1 Corinthians 12:12-13 For just as the body is one and has many members, and all the members of the body, though many, are one body, so it is with Christ. For in one Spirit we were all baptized into one body— Jews or Greeks, slaves or free—and all were made to drink of one Spirit. 

Baptism has always had its fair share of strife and controversy. Just recently a pastor was asked to resign his office, because he had the audacity to allow himself to undergo adult immersion baptism, as though this is not how all people were baptised in the New Testament. Why even in the Old Testament priests subjected themselves to rituals of ceremonial cleansing by immersing themselves in water. But somewhere along the expansion of the Christian faith across the world, the sacrament of baptism were changed in nature to what is called a covenant baptism – where the parents of a child have him/her sprinkled with water and where they promise to bring the child up in the ways of the Lord. The child has no choice, has never heard of Jesus Christ and is basically forced into this “covenant” with God. In our post-modernism times some people would want to see the parents prosecuted for violating the rights of the child to choice. Still others keep going on about that fact that baptism stands central to our salvation and some Scriptures even seem to support that e.g.  Whoever believes and is baptized will be saved, but whoever does not believe will be condemned (Mark 16:16). These believe that my salvation is not complete until I have been baptised through immersion. If that be the case then Jesus had it wrong when he proclaimed “teteletsai” meaning “it is finished”. Furthermore His resurrection would have seen His part in my salvation having been delivered, the rest now dependent on me. It simply is not true. Jesus Christ did it all.

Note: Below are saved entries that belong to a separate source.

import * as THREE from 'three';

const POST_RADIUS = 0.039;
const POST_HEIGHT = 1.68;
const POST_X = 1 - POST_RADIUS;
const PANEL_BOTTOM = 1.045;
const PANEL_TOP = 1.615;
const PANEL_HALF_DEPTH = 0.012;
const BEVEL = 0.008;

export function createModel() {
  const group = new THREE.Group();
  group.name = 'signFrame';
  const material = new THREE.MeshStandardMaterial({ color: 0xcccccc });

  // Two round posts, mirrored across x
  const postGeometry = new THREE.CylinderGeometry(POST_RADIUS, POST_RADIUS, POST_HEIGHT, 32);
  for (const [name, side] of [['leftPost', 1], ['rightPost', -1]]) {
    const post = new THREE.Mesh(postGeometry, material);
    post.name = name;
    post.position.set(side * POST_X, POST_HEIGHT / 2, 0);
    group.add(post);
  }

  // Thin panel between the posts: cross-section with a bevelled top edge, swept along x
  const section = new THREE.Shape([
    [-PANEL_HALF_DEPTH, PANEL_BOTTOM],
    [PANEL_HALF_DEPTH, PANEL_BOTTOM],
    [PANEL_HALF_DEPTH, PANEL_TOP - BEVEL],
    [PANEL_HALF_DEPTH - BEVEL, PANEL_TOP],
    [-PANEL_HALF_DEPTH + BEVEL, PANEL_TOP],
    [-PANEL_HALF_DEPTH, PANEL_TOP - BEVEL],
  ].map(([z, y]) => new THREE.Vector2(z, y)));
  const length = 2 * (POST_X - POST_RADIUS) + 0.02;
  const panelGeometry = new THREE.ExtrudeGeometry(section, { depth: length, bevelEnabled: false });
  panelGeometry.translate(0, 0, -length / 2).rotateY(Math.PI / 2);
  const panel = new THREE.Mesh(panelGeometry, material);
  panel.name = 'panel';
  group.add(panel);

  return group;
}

Why then baptism? I believe it is a gift from God. It again underlines the fact that God entrusts us with a response towards Him. Even in all of our significantly sinful lives, He still grants us the opportunity of choice and response. Yes, it is true, Jesus finished all of my salvation, but God avails me choice and action to respond to Him. Baptism then becomes a final publicly witnessed act during which I confirm my relationship with God by symbolically identifying with the death and the resurrection of Jesus Christ. It is more than identifying actually, it is where I betroth myself to God to have and to hold, from this day forward, for better, for worse, for richer, for poorer, in sickness and in health, until death opens the door to my glorification in Christ. As Paul states in Galatians above, I have “put on Christ”. So it holds that if my salvation was dependent on baptism – which we have concluded is a response/action on my side – chances are 100% we would have messed that up too.  Thank God then it isn’t.

Baptism is critical in my growth as a Christian and I am of the opinion – and some may disagree with me vehemently – that it is most meaningful when it follows a period of having accepted and served the Lord Jesus Christ. I do not believe that there is an appointed time to be baptised other than when one’s heart urges one to conclude this obedient and public act of betrothing one to Jesus Christ. It serves to reignite the passion for Jesus Christ, breaks open the heart for renewal, revival, regeneration and refreshing, and positions me for an intimate engagement with the Holy Spirit. Baptism then is burying the past that I dragged into this relationship secured by Jesus Christ, through immersion in water, and surfacing to an intimacy with the Holy Spirit, as a new life. This gift from God, to publicly choose and affirm Him, is incredibly valuable and shall be exercised with the greatest care and maturity, for it may just be the most important thing I will ever do in my life.

 

Love to all

DC